Work task:
Find the line with "bm.faces.new(vs[0])" in the entries below. Repeat it, every following line, and the line with "return [(x, y, z)", exactly and with nothing added.

Rendered images with source text:

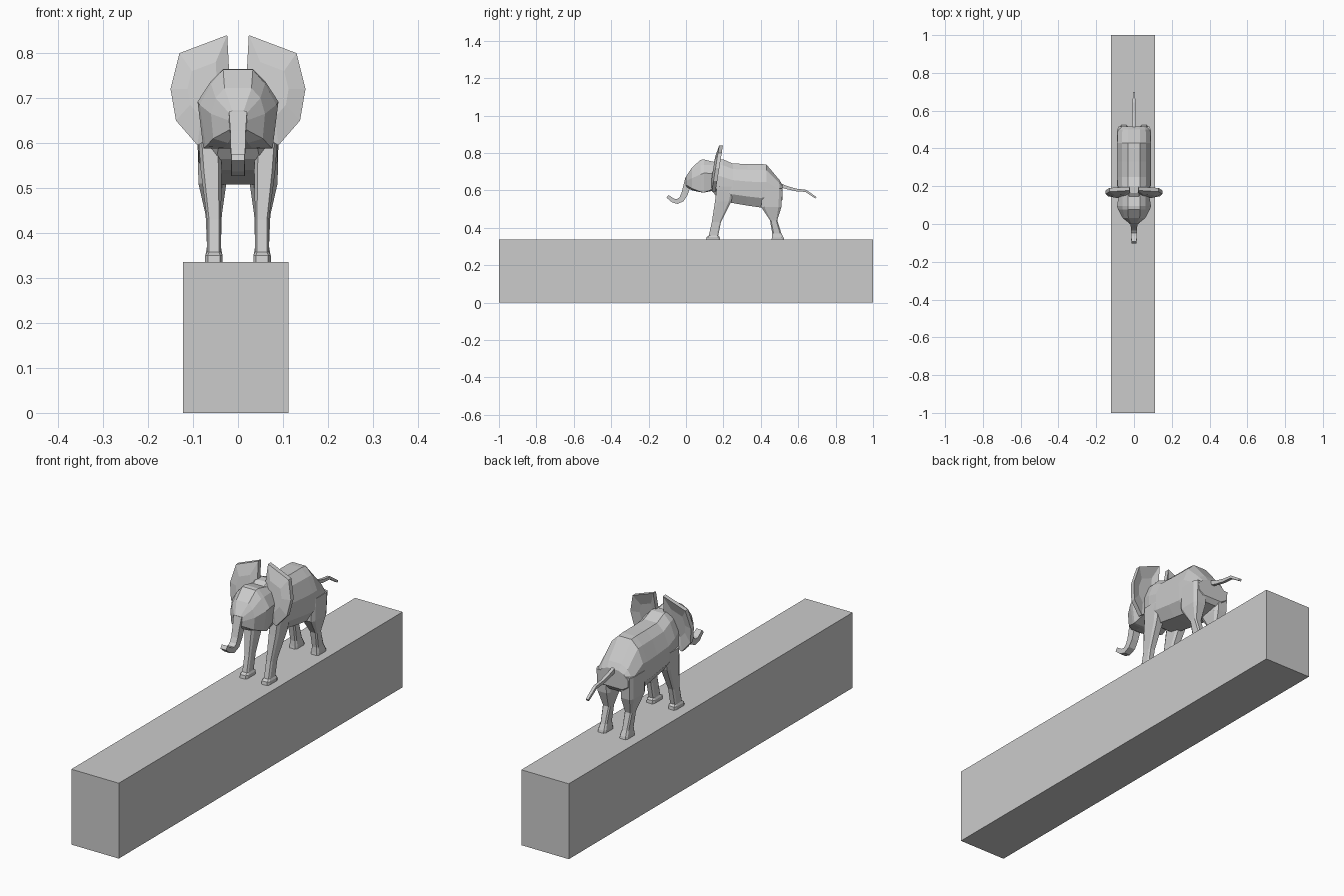
import bpy, bmesh
from mathutils import Vector

grey = bpy.data.materials.new("stone grey")
grey.diffuse_color = (0.6, 0.6, 0.6, 1)


def finish(name, bm):
    bmesh.ops.recalc_face_normals(bm, faces=bm.faces)
    me = bpy.data.meshes.new(name)
    bm.to_mesh(me)
    bm.free()
    me.materials.append(grey)
    ob = bpy.data.objects.new(name, me)
    bpy.context.collection.objects.link(ob)
    return ob


def loft(name, rings):
    """Skin a row of equal-length rings and cap both ends."""
    bm = bmesh.new()
    vs = [[bm.verts.new(p) for p in r] for r in rings]
    n = len(vs[0])
    for a, b in zip(vs, vs[1:]):
        for i in range(n):
            j = (i + 1) % n
            bm.faces.new((a[i], a[j], b[j], b[i]))
    bm.faces.new(vs[0])
    bm.faces.new(vs[-1])
    return finish(name, bm)


def mirrored(half, y):
    """Closed symmetric ring at y from (x, z) points, top to bottom."""
    return [(x, y, z) for x, z in half] + [(-x, y, z) for x, z in reversed(half)]


def tube(name, path):
    """Rectangular tube along (y, z, half width, half thickness) points."""
    rings = []
    for i, (y, z, w, t) in enumerate(path):
        a, b = path[max(i - 1, 0)], path[min(i + 1, len(path) - 1)]
        d = Vector((0, b[0] - a[0], b[1] - a[1])).normalized()
        n = Vector((0, -d.z, d.y)) * t
        c, s = Vector((0, y, z)), Vector((w, 0, 0))
        rings.append([c + s + n, c - s + n, c - s - n, c + s - n])
    return loft(name, rings)


# long plinth
bm = bmesh.new()
bmesh.ops.create_cube(bm, size=1)
for v in bm.verts:
    v.co = (v.co.x * 0.234 - 0.005, v.co.y * 2, (v.co.z + 0.5) * 0.336)
finish("plinth", bm)

# body: y, bottom, top, half width
body = [(0.12, 0.62, 0.735, 0.06), (0.165, 0.565, 0.765, 0.078),
        (0.20, 0.54, 0.765, 0.086), (0.25, 0.532, 0.743, 0.09),
        (0.33, 0.518, 0.741, 0.09), (0.40, 0.508, 0.741, 0.09),
        (0.43, 0.515, 0.738, 0.089), (0.50, 0.53, 0.655, 0.086),
        (0.515, 0.55, 0.63, 0.075)]
rings = []
for y, b, t, w in body:
    h = t - b
    rings.append(mirrored([(w * 0.36, t), (w * 0.72, t - h * 0.14),
                           (w, t - h * 0.42), (w * 0.98, b + h * 0.22),
                           (w * 0.62, b)], y))
loft("body", rings)

# head: back, brow, face, trunk root
loft("head", [
    mirrored([(0.033, 0.75), (0.06, 0.735), (0.08, 0.69), (0.07, 0.61), (0.03, 0.60)], 0.155),
    mirrored([(0.033, 0.765), (0.062, 0.735), (0.09, 0.692), (0.077, 0.588), (0.03, 0.588)], 0.095),
    mirrored([(0.033, 0.763), (0.06, 0.732), (0.085, 0.685), (0.072, 0.592), (0.03, 0.59)], 0.078),
    mirrored([(0.030, 0.722), (0.05, 0.70), (0.060, 0.665), (0.055, 0.61), (0.022, 0.60)], 0.032),
    mirrored([(0.013, 0.672), (0.018, 0.665), (0.020, 0.65), (0.018, 0.63), (0.012, 0.62)], -0.001)])

# trunk and tail
tube("trunk", [(0.016, 0.665, 0.02, 0.02), (0.004, 0.62, 0.017, 0.019),
               (-0.009, 0.578, 0.016, 0.017), (-0.024, 0.552, 0.016, 0.015),
               (-0.047, 0.540, 0.015, 0.013), (-0.07, 0.546, 0.015, 0.011),
               (-0.099, 0.568, 0.014, 0.009)])
tube("tail", [(0.50, 0.628, 0.008, 0.01), (0.545, 0.613, 0.007, 0.008),
              (0.59, 0.602, 0.007, 0.007), (0.64, 0.597, 0.007, 0.006),
              (0.695, 0.560, 0.006, 0.005)])

# legs: z, front y, back y, inner x, outer x
front_leg = [(0.335, 0.107, 0.182, 0.034, 0.073), (0.350, 0.110, 0.180, 0.034, 0.073),
             (0.358, 0.122, 0.172, 0.038, 0.069), (0.43, 0.138, 0.187, 0.038, 0.069),
             (0.54, 0.155, 0.242, 0.036, 0.083), (0.62, 0.165, 0.26, 0.04, 0.089)]
rear_leg = [(0.335, 0.457, 0.525, 0.034, 0.073), (0.347, 0.459, 0.522, 0.034, 0.073),
            (0.37, 0.461, 0.510, 0.038, 0.069), (0.44, 0.449, 0.488, 0.036, 0.072),
            (0.51, 0.402, 0.510, 0.026, 0.088), (0.61, 0.405, 0.515, 0.03, 0.09)]
# ear outline (x, z)
ear = [(0.024, 0.84), (0.13, 0.80), (0.15, 0.72), (0.138, 0.65), (0.09, 0.595),
       (0.065, 0.61), (0.035, 0.68), (0.02, 0.765)]

for side, s in (("left", 1), ("right", -1)):
    for part, rows in (("front_leg", front_leg), ("rear_leg", rear_leg)):
        rings = []
        for z, y0, y1, x0, x1 in rows:
            cy, cx, ry, rx = (y0 + y1) / 2, (x0 + x1) / 2, (y1 - y0) / 2, (x1 - x0) / 2
            k = 0.7
            rings.append([(s * (cx + u * rx), cy + v * ry, z) for u, v in
                          ((1, k), (k, 1), (-k, 1), (-1, k), (-1, -k), (-k, -1), (k, -1), (1, -k))])
        loft(f"{side}_{part}", rings)

    # ear plate leaning back, bulging forward in the middle
    bm = bmesh.new()

    def layer(off):
        def pt(x, z, f=0):
            return bm.verts.new((s * x, 0.148 + 0.16 * (z - 0.6) + off - f, z))
        rim = [pt(x, z) for x, z in ear]
        mid = [pt(0.075 + (x - 0.075) * 0.5, 0.72 + (z - 0.72) * 0.5, 0.012) for x, z in ear]
        for i in range(len(ear)):
            j = (i + 1) % len(ear)
            bm.faces.new((rim[i], rim[j], mid[j], mid[i]))
        bm.faces.new(mid)
        return rim
    a, b = layer(-0.009), layer(0.011)
    for i in range(len(ear)):
        j = (i + 1) % len(ear)
        bm.faces.new((a[i], a[j], b[j], b[i]))
    finish(f"{side}_ear", bm)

Answer:
    bm.faces.new(vs[0])
    bm.faces.new(vs[-1])
    return finish(name, bm)


def mirrored(half, y):
    """Closed symmetric ring at y from (x, z) points, top to bottom."""
    return [(x, y, z) for x, z in half] + [(-x, y, z) for x, z in reversed(half)]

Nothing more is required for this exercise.